(Items listed in a dataset)
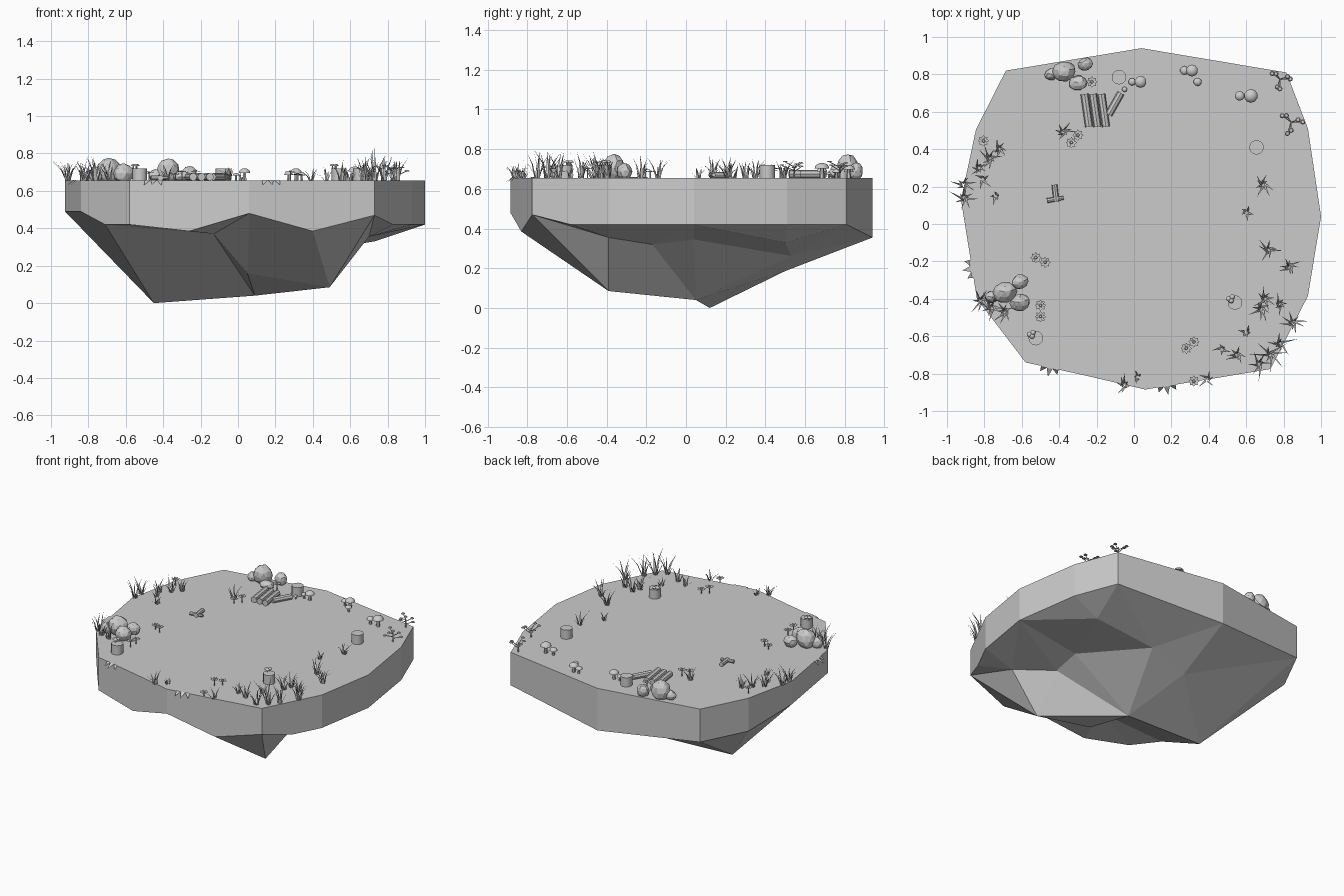
import bpy, bmesh, math, random
from mathutils import Vector, Matrix, geometry

random.seed(4)
if "Cube" in bpy.data.objects:
    bpy.data.objects.remove(bpy.data.objects["Cube"])

TOP = 0.655
UP = Vector((0, 0, 1))
stone = bpy.data.materials.new("plain grey")
stone.use_nodes = True
stone.diffuse_color = (0.6, 0.6, 0.6, 1)
stone.node_tree.nodes["Principled BSDF"].inputs["Base Color"].default_value = (0.6, 0.6, 0.6, 1)


def finish(name, bm, smooth=False):
    mesh = bpy.data.meshes.new(name)
    bm.to_mesh(mesh)
    bm.free()
    mesh.materials.append(stone)
    obj = bpy.data.objects.new(name, mesh)
    bpy.context.collection.objects.link(obj)
    if smooth:
        bpy.ops.object.select_all(action="DESELECT")
        obj.select_set(True)
        bpy.context.view_layer.objects.active = obj
        bpy.ops.object.shade_smooth_by_angle(angle=math.radians(35))


def rod(bm, a, b, r1, r2, sides=8):
    """Tapered cylinder between two points."""
    a, b = Vector(a), Vector(b)
    turn = (b - a).to_track_quat("Z", "Y").to_matrix().to_4x4()
    bmesh.ops.create_cone(bm, cap_ends=True, segments=sides, radius1=r1, radius2=r2,
                          depth=(b - a).length, matrix=Matrix.Translation((a + b) / 2) @ turn)


def face(bm, points):
    return bm.faces.new([bm.verts.new(p) for p in points])


def heading(angle):
    return Vector((math.cos(angle), math.sin(angle), 0))


# Island: rim corners with the height of the wall's lower edge, then underside points
rim = [(.04, .94, .355), (-.685, .82, .42), (-.845, .505, .42), (-.925, .13, .49),
       (-.84, -.4, .49), (-.71, -.57, .42), (-.58, -.74, .42), (-.26, -.81, .385),
       (.06, -.885, .48), (.4, -.83, .385), (.73, -.775, .47), (.83, -.58, .42),
       (.93, -.385, .42), (1, .04, .42), (.93, .51, .42), (.815, .81, .42)]
under = dict(low=(-.45, .12, 0), mid=(.09, .05, .04), front=(.49, -.39, .085),
             notch=(.05, -.38, .16), fold=(-.13, -.47, .37), ledge=(.7, -.39, .355),
             dent=(.51, -.17, .32), side=(.53, .04, .345), shelf=(.73, .5, .33),
             back=(.29, .53, .262), spine=(0, .5, .186))
creases = ["low mid", "mid front", "front notch", "notch mid", "fold low", "fold notch",
           "front ledge", "ledge dent", "dent front", "dent side", "side mid", "dent mid",
           "side shelf", "shelf back", "mid back", "back spine", "spine low", "spine mid"]
n = len(rim)
order = list(under)
points = rim + list(under.values())
edges = [(i, (i + 1) % n) for i in range(n)]
edges += [tuple(n + order.index(w) for w in c.split()) for c in creases]
flat, _, tris, origins, _, _ = geometry.delaunay_2d_cdt(
    [Vector(p[:2]) for p in points], edges, [], 1, 1e-5)
bm = bmesh.new()
lower = [bm.verts.new((p.x, p.y, points[o[0]][2] if o else .3)) for p, o in zip(flat, origins)]
for t in tris:
    bm.faces.new([lower[i] for i in t])
ring = {o[0]: v for v, o in zip(lower, origins) if o}
upper = [bm.verts.new((x, y, TOP)) for x, y, z in rim]
bm.faces.new(upper)
for i in range(n):
    j = (i + 1) % n
    bm.faces.new((ring[i], ring[j], upper[j], upper[i]))
bmesh.ops.recalc_face_normals(bm, faces=bm.faces)
finish("island", bm)

# Boulders: (x, y, radius, height)
boulders = [(-.375, .815, .06, .12), (-.26, .855, .038, .08), (-.3, .755, .045, .05),
            (-.44, .8, .034, .06), (-.69, -.365, .06, .12), (-.61, -.42, .05, .09),
            (-.61, -.31, .042, .075), (-.76, -.39, .036, .07)]
bm = bmesh.new()
for x, y, r, h in boulders:
    place = Matrix.Translation((x, y, TOP + h * .42)) @ Matrix.Rotation(.3, 4, "Z")
    made = bmesh.ops.create_icosphere(bm, subdivisions=2, radius=1,
                                      matrix=place @ Matrix.Diagonal((r * 1.1, r * .92, h * .58, 1)))
    for v in made["verts"]:
        v.co += Vector([random.uniform(-.07, .07) * r for _ in range(3)])
finish("boulders", bm)

# Tree stumps
stumps = [(-.08, .785), (.655, .41), (.54, -.42), (-.525, -.61)]
bm = bmesh.new()
for x, y in stumps:
    rod(bm, (x, y, TOP), (x, y, TOP + .065), .039, .039, 12)
finish("stumps", bm, True)

# Felled logs and a forked branch
bm = bmesh.new()
for k in range(3):
    x = -.265 + k * .045
    rod(bm, (x, .695, TOP + .02), (x + .025, .52, TOP + .02), .021, .021)
rod(bm, (-.07, .7, TOP + .02), (-.135, .585, TOP + .02), .02, .02)
rod(bm, (-.425, .21, TOP + .015), (-.415, .12, TOP + .015), .015, .015)
rod(bm, (-.465, .125, TOP + .015), (-.375, .14, TOP + .015), .013, .01)
finish("logs", bm, True)


# Mushrooms: (x, y, cap radius)
def mushroom(bm, x, y, z, r):
    h = r * 1.3
    rod(bm, (x, y, z), (x, y, z + h), r * .35, r * .28, 6)
    place = Matrix.Translation((x, y, z + h)) @ Matrix.Diagonal((r, r, r * .75, 1))
    cap = bmesh.ops.create_uvsphere(bm, u_segments=10, v_segments=8, radius=1, matrix=place)
    for v in cap["verts"]:
        v.co.z = max(v.co.z, z + h)


bm = bmesh.new()
for x, y, r in [(.31, .82, .032), (.27, .82, .024), (.34, .76, .022), (.625, .685, .037),
                (.565, .685, .026), (.035, .76, .032), (-.01, .76, .02), (-.05, .72, .014)]:
    mushroom(bm, x, y, TOP, r)
for x, y in stumps[2:]:
    for dx, dy in [(-.035, .02), (-.015, .03), (-.02, .01)]:
        mushroom(bm, x + dx, y + dy, TOP + .06, .014)
finish("mushrooms", bm, True)

# Daisies with eight petals on short stalks
bm = bmesh.new()
for x, y in [(-.225, .76), (-.335, .435), (-.3, .475), (-.525, -.18), (-.475, -.205), (-.5, -.435),
             (-.5, -.495), (.28, -.665), (.32, -.63), (.32, -.84), (-.805, .445)]:
    head = Vector((x, y, TOP + random.uniform(.03, .05)))
    rod(bm, (x, y, TOP), head, .003, .003, 5)
    rod(bm, head, head + UP * .008, .009, .006)
    for k in range(8):
        d = heading(k * math.tau / 8)
        s = d.cross(UP) * .008
        face(bm, [head, head + d * .02 + s, head + d * .03 + UP * .004, head + d * .02 - s])
finish("daisies", bm)


# Grass tufts of bent tapering blades: (x, y, height)
def blade(bm, base, angle, reach, height, width):
    d = heading(angle)
    s = d.cross(UP) * width
    a, b, c = [base + d * reach * t ** 1.7 + UP * height * t for t in (0, .55, 1)]
    face(bm, [a - s, a + s, b + s * .7, b - s * .7])
    face(bm, [b - s * .7, b + s * .7, c])


tufts = [(.69, .21, .09), (.72, -.14, .1), (.83, -.23, .11), (.7, -.4, .1), (.68, -.455, .1),
         (.85, -.53, .12), (.78, -.64, .13), (.67, -.75, .12), (.73, -.7, .17), (.55, -.7, .11),
         (.47, -.67, .07), (.6, -.58, .06), (.6, .06, .06), (-.05, -.86, .08), (.02, -.82, .05),
         (.39, -.83, .07), (.78, -.43, .09), (-.77, .35, .1), (-.72, .4, .08), (-.91, .21, .1),
         (-.91, .14, .11), (-.81, .24, .07), (-.74, .15, .06), (-.82, -.41, .12),
         (-.76, -.45, .13), (-.69, -.47, .1), (-.38, .49, .09), (-.83, .3, .08)]
bm = bmesh.new()
for x, y, h in tufts:
    start = random.random() * math.tau
    count = 8 if h > .07 else 5
    for k in range(count):
        base = Vector((x, y, TOP)) + heading(start + k) * .01
        blade(bm, base, start + k * math.tau / count + random.uniform(-.4, .4),
              h * random.uniform(.15, .75), h * random.uniform(.55, 1.1), .006)
finish("grass", bm)

# Tall branching plants with round leaves
bm = bmesh.new()
for x, y in [(.78, .775), (.84, .545)]:
    base = Vector((x, y, TOP))
    rod(bm, base, base + UP * .065, .005, .003, 5)
    for k in range(6):
        fork = base + UP * (.025 + .006 * k)
        tip = fork + heading(k * 2.2) * random.uniform(.035, .065) + UP * .025
        rod(bm, fork, tip, .003, .002, 5)
        rod(bm, tip, tip + UP * .006, .014, .009, 7)
finish("branching_plants", bm)

# Jagged moss patches draped over the rim: (x, y, outward angle in degrees)
bm = bmesh.new()
for x, y, angle in [(-.87, -.24, 190), (-.45, -.768, 258), (.175, -.865, 279)]:
    d = heading(math.radians(angle))
    s = d.cross(UP)
    c = Vector((x, y, TOP + .004)) + d * .004
    for k in (-1, 0, 1):
        p = c + s * k * .032
        l, r = p - s * .016, p + s * .016
        face(bm, [l - d * .04, r - d * .04, r, l])
        face(bm, [l, r, p + d * (.045 - .02 * abs(k)) + s * k * .015 - UP * .028])
finish("moss_patches", bm)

▶ _What is expected_: Going through the data above, return each line with the word "points".

▶ _Answer to this problem_:
    """Tapered cylinder between two points."""
def face(bm, points):
    return bm.faces.new([bm.verts.new(p) for p in points])
# Island: rim corners with the height of the wall's lower edge, then underside points
points = rim + list(under.values())
    [Vector(p[:2]) for p in points], edges, [], 1, 1e-5)
lower = [bm.verts.new((p.x, p.y, points[o[0]][2] if o else .3)) for p, o in zip(flat, origins)]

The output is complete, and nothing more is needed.